The first documented sighting (documented in a picture) of a Nile monitor on Sanibel was in the Heron’s Landing subdivision in 2005. After many failed attempts to capture this animal -- and having received consistent calls from Heron’s Landing residents as to its whereabouts over the past two years -- we believed that the lizard was “staying put.”
The video filmed on June 25, 2007 by the Sanibel Police Department showing a Nile monitor on Periwinkle Way, proved that a monitor was seen in a place other than Heron’s Landing. This could be the same monitor from the west end of Sanibel, but it is unlikely.
In early July 2007, an employee of SCCF spotted a Nile monitor travelling east across the entrance to Gulf Pines subdivision. These two occurrences within weeks of each other really got the attention of the City of Sanibel, J.N. “Ding” Darling NWR, and SCCF. We cannot say that the population is established on Sanibel since no eggs, nests or juveniles have been seen on the island but it is a possibility. Nile monitors are able to swim across Pine Island Sound to reach Sanibel but this may only be males that are expanding their home range or seeking new territory.
Regardless, these animals pose a very serious threat to the native fauna on Sanibel. Its diet in Cape Coral comprises mostly insects, amphibians, reptiles and also birds. To date, three Burrowing Owls (a Florida Species of Special Concern) have been documented as being eaten by Nile monitors in Cape Coral.
Sanibel is a very different place.

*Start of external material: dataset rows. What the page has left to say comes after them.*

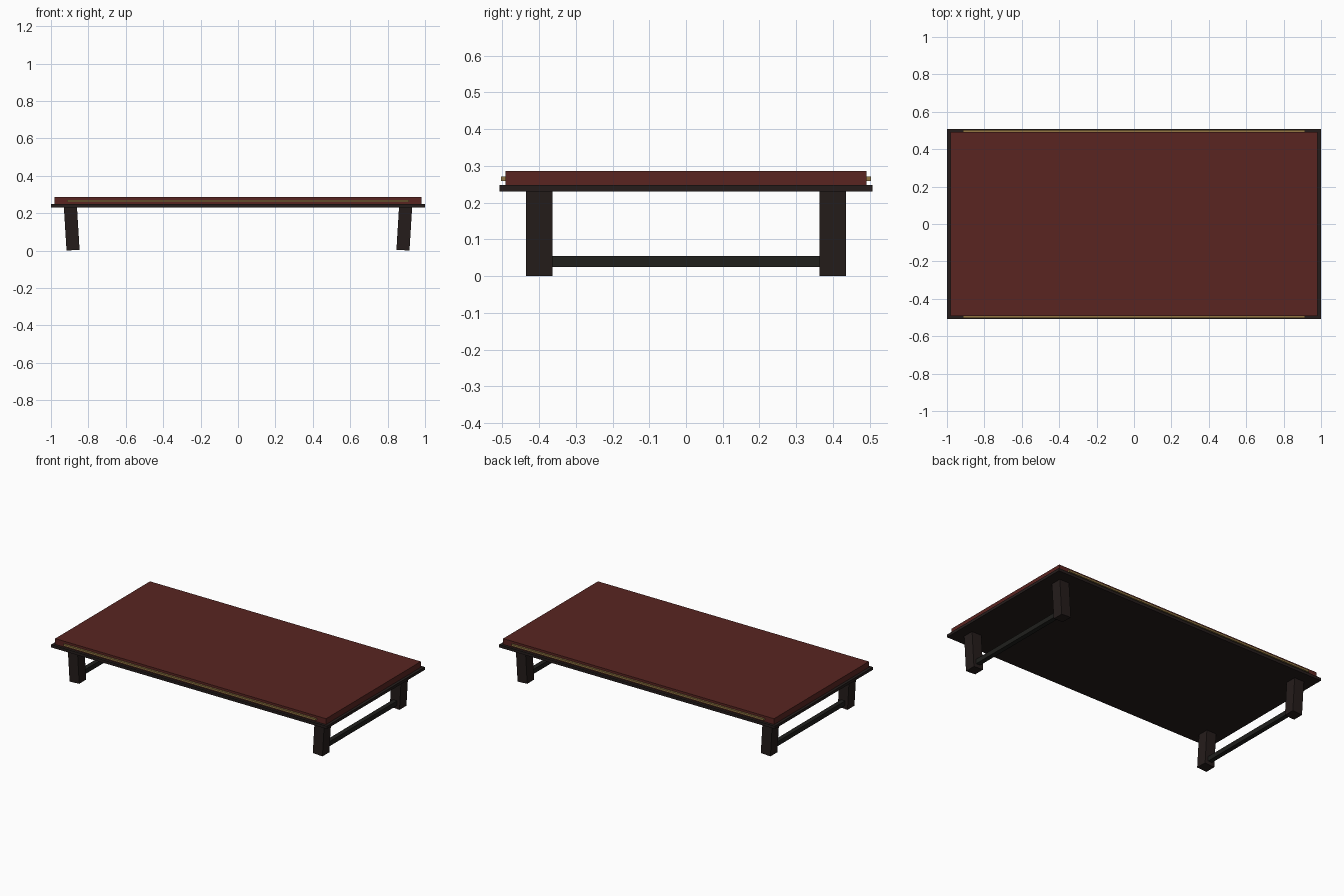
import bpy
import math

if "Cube" in bpy.data.objects:
    bpy.data.objects.remove(bpy.data.objects["Cube"])


def material(name, color):
    m = bpy.data.materials.new(name)
    m.diffuse_color = (*color, 1)
    m.use_nodes = True
    m.node_tree.nodes["Principled BSDF"].inputs["Base Color"].default_value = m.diffuse_color
    return m


wood = material("dark_wood", (0.018, 0.012, 0.011))
rail = material("dark_rail", (0.014, 0.014, 0.012))
red = material("red_top", (0.10, 0.018, 0.015))
gold = material("gold_trim", (0.30, 0.19, 0.06))


def box(name, center, size, mat, tilt=0.0):
    bpy.ops.mesh.primitive_cube_add(size=1, location=center, rotation=(0, tilt, 0))
    ob = bpy.context.object
    ob.name = name
    ob.scale = size
    ob.data.materials.append(mat)
    return ob


# table top: dark base plate with the red slab on it
box("base_plate", (0, 0, 0.239), (2.0, 1.016, 0.018), wood)
box("top_slab", (0, 0, 0.267), (1.964, 0.982, 0.038), red)

# gold trim along the front and back edges of the slab
for sy, side in ((-1, "front"), (1, "back")):
    box(f"{side}_trim", (0, sy * 0.496, 0.265), (1.83, 0.014, 0.012), gold)

# legs leaning slightly inwards at the foot, joined by a low stretcher
for sx, end in ((-1, "left"), (1, "right")):
    for sy, side in ((-1, "front"), (1, "back")):
        box(f"{side}_{end}_leg", (sx * 0.889, sy * 0.399, 0.118),
            (0.07, 0.072, 0.232), wood, tilt=sx * math.radians(3.5))
    box(f"{end}_stretcher", (sx * 0.885, 0, 0.04), (0.03, 0.74, 0.03), rail)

We do not know what the ecological impacts of Nile monitors on Sanibel Island will be. With a greater diversity of birds, reptiles and amphibians, one can only guess as to how this predator will adapt. With sea turtle nests, bird rookeries and the endangered Sanibel Rice Rat (Oryzomys palustris sanibeli) trying to survive changes in our environment, we cannot afford an exotic predator whose role in the ecosystem can only be guessed.
An effort must be made now to eradicate this exotic lizard before it becomes numerous and cannot be totally eliminated. If you see a Nile monitor on Sanibel, please call the Sanibel police. If you would like to support an eradication program, please contact your state and federal legislative contacts and request funding
If you have questions about Nile monitor lizards on Sanibel, please contact Brad Smith or Chris Lechowicz in Wildlife Habitat Management, 472-3984. Any pictures of Sanibel monitor lizards should be sent to Chris Lechowicz, firstname.lastname@example.org.